So off he went to Palace, and everyone predicted correctly which two City players he’d come after. He loved Leon Cort, a brilliantly dominant, strong, towering and yet clean as a whistle centre back – never booked despite the role he played – and the £1.2m offer to take this Londoner back to London was accepted and the defender was wished well as the cheque cleared. Taylor’s successor, one Phil Parkinson, had already lined up a Brentford defender called Michael Turner as replacement, and used the remainder of the Cort money on some other expensive names. Meanwhile, midfielder Stuart Green joined Palace on the cheap at the behest of Taylor’s daughter, with whom he was in a relationship.
City were having a poor time of it under Parkinson and already the pressure was on the new gaffer when Taylor brought his Palace side to the Circle at the end of September 2006. He was greeted lukewarmly, and the Palace fans taunted the East Stand with bursts of “Where’s your Taylor gone?” to the opening bars of Chirpy Chirpy Cheep Cheep. It was a tight game, goalless until just before the hour, when the goodwill that oozed out of every pore of every City fan for the returning Cort dried up instantly.

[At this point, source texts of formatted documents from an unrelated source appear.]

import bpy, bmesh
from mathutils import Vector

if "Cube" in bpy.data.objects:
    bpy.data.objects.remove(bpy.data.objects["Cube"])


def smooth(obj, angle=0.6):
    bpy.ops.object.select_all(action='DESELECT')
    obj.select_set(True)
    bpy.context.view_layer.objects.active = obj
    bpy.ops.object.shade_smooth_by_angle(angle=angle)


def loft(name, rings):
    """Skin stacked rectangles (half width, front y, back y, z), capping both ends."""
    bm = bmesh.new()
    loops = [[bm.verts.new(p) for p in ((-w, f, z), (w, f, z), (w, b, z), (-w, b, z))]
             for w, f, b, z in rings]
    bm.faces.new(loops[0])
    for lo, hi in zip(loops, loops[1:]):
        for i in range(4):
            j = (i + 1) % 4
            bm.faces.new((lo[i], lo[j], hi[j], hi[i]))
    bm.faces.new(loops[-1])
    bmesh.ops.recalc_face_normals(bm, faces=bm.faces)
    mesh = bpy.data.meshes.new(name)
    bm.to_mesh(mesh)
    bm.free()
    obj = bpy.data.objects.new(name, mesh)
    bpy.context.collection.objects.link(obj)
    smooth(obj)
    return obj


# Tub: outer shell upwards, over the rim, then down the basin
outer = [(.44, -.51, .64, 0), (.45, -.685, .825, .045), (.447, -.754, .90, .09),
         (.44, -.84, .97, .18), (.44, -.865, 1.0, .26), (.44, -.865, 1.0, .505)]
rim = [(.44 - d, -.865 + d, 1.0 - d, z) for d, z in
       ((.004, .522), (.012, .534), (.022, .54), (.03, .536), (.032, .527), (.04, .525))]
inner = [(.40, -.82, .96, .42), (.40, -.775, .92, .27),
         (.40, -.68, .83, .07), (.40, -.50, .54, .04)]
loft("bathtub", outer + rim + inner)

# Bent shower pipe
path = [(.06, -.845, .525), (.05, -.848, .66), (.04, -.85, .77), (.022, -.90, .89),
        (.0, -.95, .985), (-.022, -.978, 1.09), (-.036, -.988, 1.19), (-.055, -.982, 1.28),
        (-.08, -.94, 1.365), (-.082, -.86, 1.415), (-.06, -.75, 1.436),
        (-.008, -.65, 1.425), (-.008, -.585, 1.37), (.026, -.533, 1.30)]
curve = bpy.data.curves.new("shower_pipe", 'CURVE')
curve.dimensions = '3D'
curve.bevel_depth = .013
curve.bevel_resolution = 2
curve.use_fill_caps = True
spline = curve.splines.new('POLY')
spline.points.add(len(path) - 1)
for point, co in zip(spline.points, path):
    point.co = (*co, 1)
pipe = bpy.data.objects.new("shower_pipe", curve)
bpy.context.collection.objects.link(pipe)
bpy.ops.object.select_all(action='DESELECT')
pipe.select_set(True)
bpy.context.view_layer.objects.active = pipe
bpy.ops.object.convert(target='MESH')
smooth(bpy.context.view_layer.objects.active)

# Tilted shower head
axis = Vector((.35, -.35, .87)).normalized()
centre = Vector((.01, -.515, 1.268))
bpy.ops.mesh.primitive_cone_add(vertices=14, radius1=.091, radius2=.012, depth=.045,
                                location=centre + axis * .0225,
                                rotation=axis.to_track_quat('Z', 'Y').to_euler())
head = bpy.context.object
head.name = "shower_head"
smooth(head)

It’s notorious stuff, even now. Cort went up for a set-piece which was cleared, found himself on the edge of the area with the ball dropping in front of him, and hit a low shot that spun wildly via a deflection into the City net. He had never scored a goal like that before, something Parkinson ruefully pointed out afterwards, and proceeded to ruin his well-cultivated image as a good sportsman entirely by laughing in front of the City fans in celebration. Later he apologised, saying he was just laughing at the ridiculousness of the goal, not at the Tiger Nation, but some struggled to forgive him.
Turner scored a late, deserved equaliser and Taylor said afterwards he didn’t like being at the Circle as an opposing manager. Almost exactly a year later it would be another 1-1 draw between the two clubs, this time at Selhurst Park and courtesy of another very late City leveller, that would cost Taylor his job, which was greeted with an abrasive lack of sympathy by City fans, something which upset the emotional Taylor a great deal. He managed anywhere and everywhere afterwards but never faced City again.
5: Terry Dolan
It took forever to get rid of Dolan, the man who symbolised the bad old, sad old 1990s more than most at Boothferry Park, and even after a second relegation in 1996 was it not considered obvious by chairman Martin Fish to try someone new as City returned to the lowest tier for the first time in 13 years. When Dolan did leave, a year later, thanks to new ownership agreeing that the coaching regime was toxic and grubby and needed cleansing, he spent a couple of years taking the stiffs at Huddersfield, where he had been popular as a player in the 1970s.
Dolan quit this job in early 2000 to become York City’s manager but by then the two scheduled fixtures had already happened, with City having their near neighbours from up the A1079 as their ‘quick turnaround’ opponent (every club has one, every campaign – look at our games against Leeds this season). Both games had ended 1-1, stalemates for which each set of supporters could be grateful with hindsight as, with Dolan’s influence to the fore, standards dropped and both matches in 2000/01 ended 0-0. The most notable thing about the first of these goalless draws, at a rainy Bootham Crescent in October 2000, was the York fans enthusiastically joining in with the Tiger Nation’s chant of “if you all hate Terry Dolan, clap your hands.”
A win apiece and a draw apiece followed in the next two seasons before Dolan lost his job at York. He didn’t manage in league football again.